*** Data supplied ***
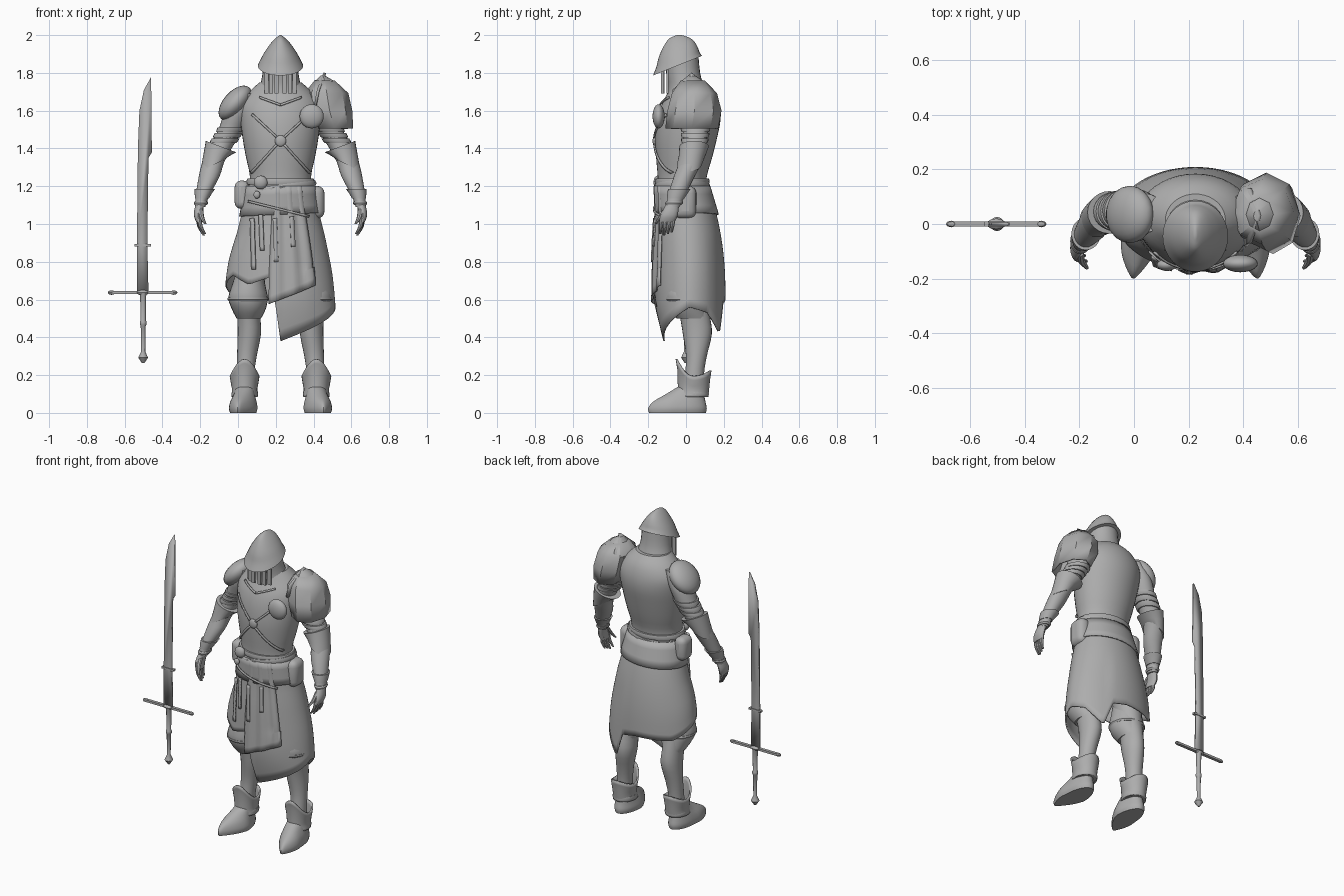
import bpy, bmesh
from math import sin, cos, radians, sqrt
from mathutils import Vector, Matrix

CX = 0.225  # figure centre line; the sword stands to its right
FULL = (0, 360)

if "Cube" in bpy.data.objects:
    bpy.data.objects.remove(bpy.data.objects["Cube"], do_unlink=True)

steel = bpy.data.materials.new("plain_grey")
steel.use_nodes = True
GREY = (0.42, 0.42, 0.42, 1)
steel.diffuse_color = GREY
for node in steel.node_tree.nodes:
    if node.type == 'BSDF_PRINCIPLED':
        node.inputs["Base Color"].default_value = GREY
made = []


def finish(name, bm, thick=0, bevel=0):
    bmesh.ops.recalc_face_normals(bm, faces=bm.faces[:])
    mesh = bpy.data.meshes.new(name)
    bm.to_mesh(mesh)
    bm.free()
    mesh.materials.append(steel)
    obj = bpy.data.objects.new(name, mesh)
    bpy.context.collection.objects.link(obj)
    if thick:
        mod = obj.modifiers.new("shell", 'SOLIDIFY')
        mod.thickness, mod.offset = thick, 0
    if bevel:
        mod = obj.modifiers.new("round", 'BEVEL')
        mod.width, mod.segments = bevel, 4
    made.append(obj)
    return obj


def resample(rings, steps=3):
    """Smooth spline through the cross-sections."""
    out = []
    for i in range(len(rings) - 1):
        quad = [rings[max(i - 1, 0)], rings[i], rings[i + 1], rings[min(i + 2, len(rings) - 1)]]
        for k in range(steps):
            t = k / steps
            out.append([b + ((c - a) * t + (2*a - 5*b + 4*c - d) * t*t + (3*b - a - 3*c + d) * t**3) / 2
                        for a, b, c, d in zip(*quad)])
    return out + [rings[-1]]


def loft(name, rings, sides=24, side=1, arc=FULL, thick=0, smooth=True, bend=None):
    """Skin over horizontal ellipses (x, y, z, rx, ry); angle 0 is the front."""
    bm = bmesh.new()
    closed = arc == FULL
    count = sides if closed else sides + 1
    rows = []
    for x, y, z, rx, ry in (resample(rings) if smooth else rings):
        row = []
        for i in range(count):
            deg = arc[0] + (arc[1] - arc[0]) * i / sides
            p = Vector((x + rx * sin(radians(deg)), y - ry * cos(radians(deg)), z))
            if bend:
                p = bend(p, deg)
            row.append(bm.verts.new((CX + side * p.x, p.y, p.z)))
        rows.append(row)
    for low, high in zip(rows, rows[1:]):
        for i in range(sides):
            k = (i + 1) % count
            bm.faces.new((low[i], low[k], high[k], high[i]))
    if closed and not thick:
        bm.faces.new(rows[0])
        bm.faces.new(rows[-1])
    return finish(name, bm, thick)


def section(rings, z):
    for a, b in zip(rings, rings[1:]):
        if a[2] <= z <= b[2]:
            t = (z - a[2]) / (b[2] - a[2])
            return [p + (q - p) * t for p, q in zip(a, b)]
    return rings[0] if z < rings[0][2] else rings[-1]


def band(name, rings, z, height, grow, side=1, flare=0, bend=None):
    hoops = []
    for k, g in ((-1, grow), (0, grow + 0.004), (1, grow + flare)):
        x, y, _, rx, ry = section(rings, z + k * height / 2)
        hoops.append((x, y, z + k * height / 2, rx + g, ry + g))
    return loft(name, hoops, side=side, smooth=False, bend=bend)


def strip(name, rings, start, end, width):
    """Flat strap laid over the front of a lofted part, points as (x, z)."""
    bm = bmesh.new()
    start, end = Vector(start), Vector(end)
    across = (end - start).orthogonal().normalized() * width / 2
    last = None
    for i in range(13):
        mid = start.lerp(end, i / 12)
        pair = []
        for x, z in (mid - across, mid + across):
            cx, cy, _, rx, ry = section(rings, z)
            y = cy - ry * sqrt(max(0, 1 - ((x - cx) / rx) ** 2)) - 0.008
            pair.append(bm.verts.new((CX + x, y, z)))
        if last:
            bm.faces.new((last[0], last[1], pair[1], pair[0]))
        last = pair
    finish(name, bm, 0.008)


def plate(name, points, thick):
    bm = bmesh.new()
    bm.faces.new([bm.verts.new(p) for p in points])
    return finish(name, bm, thick)


def box(name, loc, half, bevel=0, turn=0):
    bm = bmesh.new()
    bmesh.ops.create_cube(bm, size=2, matrix=Matrix.Translation(loc)
                          @ Matrix.Rotation(radians(turn), 4, 'Y') @ Matrix.Diagonal((*half, 1)))
    return finish(name, bm, bevel=bevel)


def ball(name, loc, radii, turn=0, sides=24):
    bm = bmesh.new()
    bmesh.ops.create_uvsphere(bm, u_segments=sides, v_segments=max(sides // 2, 4), radius=1,
                              matrix=Matrix.Translation(loc) @ Matrix.Rotation(radians(turn), 4, 'Y')
                              @ Matrix.Diagonal((*radii, 1)))
    return finish(name, bm)


# Torso, neck and belts
TORSO = [(0, -.02, 1.16, .175, .13), (0, -.02, 1.25, .162, .13), (0, -.01, 1.35, .182, .148),
         (0, 0, 1.45, .2, .163), (0, .015, 1.55, .212, .168), (0, .025, 1.63, .21, .155),
         (0, .03, 1.7, .165, .125), (0, .015, 1.75, .11, .095)]
loft("cuirass", TORSO, 40)
loft("cowl", [(0, .01, 1.66, .135, .115), (0, 0, 1.73, .11, .095), (0, -.015, 1.8, .095, .09),
              (0, -.025, 1.9, .09, .09)])
band("waist_belt", TORSO, 1.225, .03, .012)
band("slung_belt", TORSO, 1.195, .028, .016, bend=lambda p, a: p + Vector((0, 0, p.x * .12)))
for s in (-1, 1):
    strip("upper_cross_strap", TORSO, (s * .02, 1.46), (s * .15, 1.58), .012)
    strip("lower_cross_strap", TORSO, (s * .02, 1.42), (s * .155, 1.27), .012)
    strip("collar_trim", TORSO, (0, 1.63), (s * .11, 1.67), .01)
ball("strap_ring", (CX, -.165, 1.44), (.03, .012, .03))
ball("chest_rondel", (.39, -.145, 1.57), (.064, .032, .064))
ball("belt_buckle", (.12, -.15, 1.22), (.036, .022, .036))
ball("belt_charm", (.1, -.155, 1.155), (.018, .012, .02))
box("left_pouch", (.412, -.005, 1.115), (.046, .06, .087), .04)
box("right_pouch", (.022, -.005, 1.155), (.04, .055, .075), .035)

# Helmet with lowered front brim and hanging face strips
loft("helmet", [(0, -.045, 1.84, .12, .13), (0, -.042, 1.87, .105, .115), (0, -.04, 1.91, .083, .103),
                (0, -.035, 1.955, .052, .08), (0, -.035, 1.985, .024, .052), (0, -.035, 2, .004, .012)],
     32, bend=lambda p, a: p + Vector((0, 0, .4 * (p.y + .04) * (2 - p.z) / .16)))
for s in (-1, 1):
    for dx, y in ((.022, -.128), (.05, -.118), (.074, -.098)):
        box("face_strip", (CX + s * dx, y, 1.755), (.011, .005, .065))

# Skirt with uneven hem, drape, sash and hanging straps
HEM = [(0, .38), (45, .47), (90, .56), (120, .53), (147, .42), (160, .58), (180, .6), (230, .6),
       (270, .68), (300, .73), (325, .68), (350, .72), (354, .6), (360, .38)]
SKIRT = [(0, .02, .6, .288, .185), (0, .02, .75, .272, .182), (0, .015, .9, .24, .172),
         (0, .005, 1.05, .203, .153), (0, -.02, 1.2, .172, .133)]


def hem_bend(p, deg):
    for (a, za), (b, zb) in zip(HEM, HEM[1:]):
        if a <= deg <= b:
            hem = za + (zb - za) * (deg - a) / (b - a)
            break
    if p.z < .95:
        p.z = .95 - (.95 - p.z) * (.95 - hem) / .35
    if p.y < 0:
        p.y *= 1 - max(0, .58 - p.z) * 1.5
    return p


loft("skirt", SKIRT, 90, thick=.008, bend=hem_bend)


def larger(rings, grow):
    return [(x, y, z, rx + grow, ry + grow) for x, y, z, rx, ry in rings]


loft("front_drape", larger(SKIRT, .012), 16, arc=(-12, 38), thick=.006,
     bend=lambda p, a: p + Vector((0, .006 * sin(a / 3), .002 * a if p.z < .7 else 0)))
loft("hip_sash", larger(SKIRT[3:], .012), 40, thick=.008,
     bend=lambda p, a: p + Vector((0, 0, .3 * p.x * (1.2 - p.z))))
for x, top, low in ((-.15, 1.03, .76), (-.105, 1.05, .86), (-.03, 1.03, .8), (.06, 1.04, .88)):
    strip("hanging_strap", larger(SKIRT, .014), (x, top), (x + .008, low), .022)
strip("sash_edge", larger(SKIRT, .014), (-.17, 1.12), (.15, 1.04), .012)

# Legs, boots, arms and hands, mirrored
LEG = [(.19, .04, .06, .045, .055), (.186, .045, .2, .046, .05), (.178, .055, .3, .052, .055),
       (.165, .06, .42, .062, .077), (.168, .045, .52, .062, .08), (.168, .02, .62, .075, .085),
       (.155, .015, .75, .082, .09), (.11, .01, .98, .09, .1)]
KNEE = [(.168, .035, .5, .065, .085), (.168, .01, .55, .09, .1), (.172, -.005, .61, .104, .105),
        (.168, -.005, .69, .085, .095), (.16, 0, .76, .07, .085)]
FOOT = [(.195, -.045, 0, .068, .15), (.195, -.045, .025, .074, .155), (.195, -.035, .06, .068, .138),
        (.193, -.005, .1, .056, .1), (.19, .025, .14, .048, .065)]
ARM = [(.425, -.07, 1.09, .027, .036), (.413, -.05, 1.15, .036, .045), (.378, -.01, 1.25, .055, .055),
       (.355, .025, 1.33, .058, .06), (.31, .045, 1.42, .063, .06), (.262, .05, 1.5, .066, .068),
       (.222, .045, 1.6, .072, .085), (.175, .04, 1.69, .055, .07)]
PALM = [(.43, -.1, 1.01, .016, .04), (.437, -.088, 1.05, .022, .045), (.425, -.07, 1.11, .024, .034)]


def toe_bend(p, deg):
    reach = max(0, -p.y - .04) / .16
    p.x = .19 + (p.x - .19) * (1 - .55 * reach * reach) + .035 * reach
    return p


def cuff_bend(p, deg):
    if p.z > .15:
        p.z += .06 * max(0, cos(radians(deg))) ** 2 + .015 * cos(radians(2 * deg))
    return p


def elbow_bend(p, deg):
    p.z += .03 * sin(radians(deg)) * (p.z - 1.36) / .05
    return p


def finger(name, s, start, end, r):
    mid = start.lerp(end, .5) + Vector((.008, 0, 0))
    loft(name, [(*p, k * r, k * r) for p, k in ((end, .5), (mid, .95), (start, 1))], 8, s)


for s, label in ((1, "left_"), (-1, "right_")):
    loft(label + "leg", LEG, side=s)
    loft(label + "knee_guard", KNEE, side=s)
    band(label + "knee_rim", KNEE, .6, .02, .003, s)
    loft(label + "boot", FOOT, 32, s, bend=toe_bend)
    loft(label + "boot_cuff", [(.19, .035, .085, .066, .078), (.19, .04, .13, .062, .078),
                               (.19, .04, .21, .074, .09)], 32, s, thick=.01, bend=cuff_bend)
    band(label + "ankle_band", LEG, .1, .03, .022, s)
    loft(label + "arm", ARM, side=s)
    band(label + "elbow_guard", ARM, 1.36, .1, .006, s, .012, elbow_bend)
    band(label + "glove_cuff", ARM, 1.16, .05, .003, s, .008)
    band(label + "wrist_band", ARM, 1.11, .02, .004, s)
    for z in (1.44, 1.47, 1.5):
        band(label + "arm_lame", ARM, z, .024, .006, s, .003)
    loft(label + "palm", PALM, 16, s)
    for i in range(4):
        y = -.128 + .02 * i
        finger(label + "finger", s, Vector((.43, y, 1.03)),
               Vector((.4 + .006 * i, y - .008, .94 + .008 * abs(i - 1))), .0115)
    finger(label + "thumb", s, Vector((.422, -.105, 1.08)), Vector((.398, -.16, 1.0)), .014)

# Shoulder guards: rounded on the right, angular with a neck flange on the left
ball("right_pauldron", (-.015, .035, 1.64), (.062, .105, .112), 42)
loft("left_pauldron", [(.285, .03, 1.505, .095, .135), (.26, .045, 1.6, .115, .138),
                       (.245, .045, 1.69, .11, .115), (.235, .035, 1.755, .05, .06)],
     8, smooth=False, thick=.01, bend=lambda p, a: p + Vector((0, 0, .05 * max(0, .25 - p.x))))
loft("left_pauldron_top", [(.245, .045, 1.68, .108, .11), (.235, .035, 1.755, .052, .062),
                           (.225, .03, 1.785, .012, .02)], 8, smooth=False)
plate("neck_flange", [(CX + x, y, z) for x, y, z in ((.185, -.08, 1.63), (.2, -.07, 1.71), (.235, .03, 1.8),
                                                     (.2, .13, 1.72), (.185, .14, 1.63))], .014)

# Sword
BLADE = [(-.535, .64), (-.535, .9), (-.53, 1.4), (-.522, 1.6), (-.498, 1.71), (-.46, 1.778),
         (-.456, 1.38), (-.474, 1.35), (-.48, .9), (-.474, .64)]
plate("sword_blade", [(x, 0, z) for x, z in BLADE], .012)
box("blade_collar", (-.505, 0, .888), (.044, .01, .006))
box("sword_guard", (-.505, 0, .637), (.165, .01, .007))
ball("guard_centre", (-.505, 0, .637), (.035, .02, .014), sides=12)
for s in (-1, 1):
    ball("guard_end", (-.505 + s * .165, 0, .637), (.02, .012, .012), sides=8)
GRIP = [(.263, .006), (.292, .026), (.325, .011), (.46, .013), (.468, .018), (.482, .018),
        (.49, .014), (.62, .016), (.635, .02)]
loft("sword_grip", [(-.502 - CX, 0, z, r, r) for z, r in GRIP], 12, smooth=False)

# Smooth shading that keeps hard edges
for obj in bpy.context.selected_objects:
    obj.select_set(False)
for obj in made:
    obj.select_set(True)
bpy.context.view_layer.objects.active = made[0]
bpy.ops.object.shade_smooth_by_angle(angle=radians(35))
*** End of Data supplied ***
#### Exercise requirements:
Find and copy each line above that includes the string "faces".

#### Output below:
    bmesh.ops.recalc_face_normals(bm, faces=bm.faces[:])
            bm.faces.new((low[i], low[k], high[k], high[i]))
        bm.faces.new(rows[0])
        bm.faces.new(rows[-1])
            bm.faces.new((last[0], last[1], pair[1], pair[0]))
    bm.faces.new([bm.verts.new(p) for p in points])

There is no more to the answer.